Start of Block

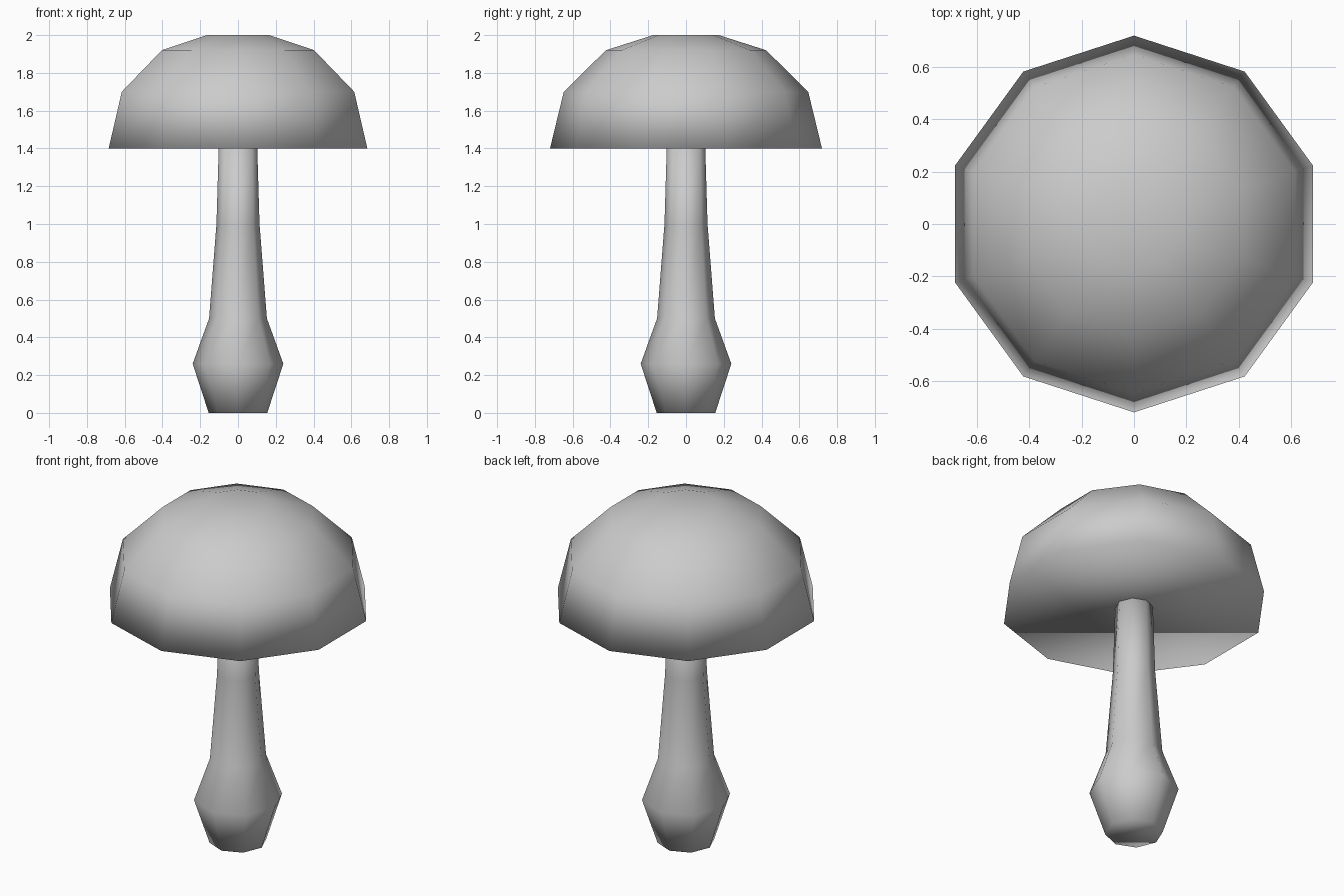
import bpy
import bmesh
from math import cos, sin, tau, pi

cube = bpy.data.objects.get("Cube")
if cube:
    bpy.data.objects.remove(cube, do_unlink=True)

# One plain grey for the whole model
grey = bpy.data.materials.new("plain grey")
grey.use_nodes = True
colour = (0.6, 0.6, 0.6, 1)
grey.diffuse_color = colour
grey.node_tree.nodes["Principled BSDF"].inputs["Base Color"].default_value = colour


def lathe(name, profile, sides):
    """Closed low-poly solid from (radius, height) rings, one corner on +y."""
    bm = bmesh.new()
    rings = []
    for radius, z in profile:
        angles = [pi / 2 + tau * i / sides for i in range(sides)]
        rings.append([bm.verts.new((radius * cos(a), radius * sin(a), z)) for a in angles])
    for low, high in zip(rings, rings[1:]):
        for i in range(sides):
            j = (i + 1) % sides
            bm.faces.new((low[i], low[j], high[j], high[i]))
    bm.faces.new(rings[0][::-1])
    bm.faces.new(rings[-1])
    for face in bm.faces:
        face.smooth = True
    mesh = bpy.data.meshes.new(name)
    bm.to_mesh(mesh)
    bm.free()
    mesh.materials.append(grey)
    obj = bpy.data.objects.new(name, mesh)
    bpy.context.collection.objects.link(obj)
    return obj


# Stem with a swollen foot
lathe("stem", [(0.155, 0), (0.24, 0.26), (0.153, 0.5), (0.114, 1.0), (0.102, 1.4)], 8)

# Domed cap with a flat underside and a small flat crown
lathe("cap", [(0.72, 1.4), (0.647, 1.7), (0.424, 1.92), (0.174, 2.0)], 10)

End of Block

» **Exercise details**:
Each line, from the beginning of the listing to the line bearing "angles = [pi" inclusive, should be copied exactly; the pictures stay out.

» **Problem solution**:
import bpy
import bmesh
from math import cos, sin, tau, pi

cube = bpy.data.objects.get("Cube")
if cube:
    bpy.data.objects.remove(cube, do_unlink=True)

# One plain grey for the whole model
grey = bpy.data.materials.new("plain grey")
grey.use_nodes = True
colour = (0.6, 0.6, 0.6, 1)
grey.diffuse_color = colour
grey.node_tree.nodes["Principled BSDF"].inputs["Base Color"].default_value = colour


def lathe(name, profile, sides):
    """Closed low-poly solid from (radius, height) rings, one corner on +y."""
    bm = bmesh.new()
    rings = []
    for radius, z in profile:
        angles = [pi / 2 + tau * i / sides for i in range(sides)]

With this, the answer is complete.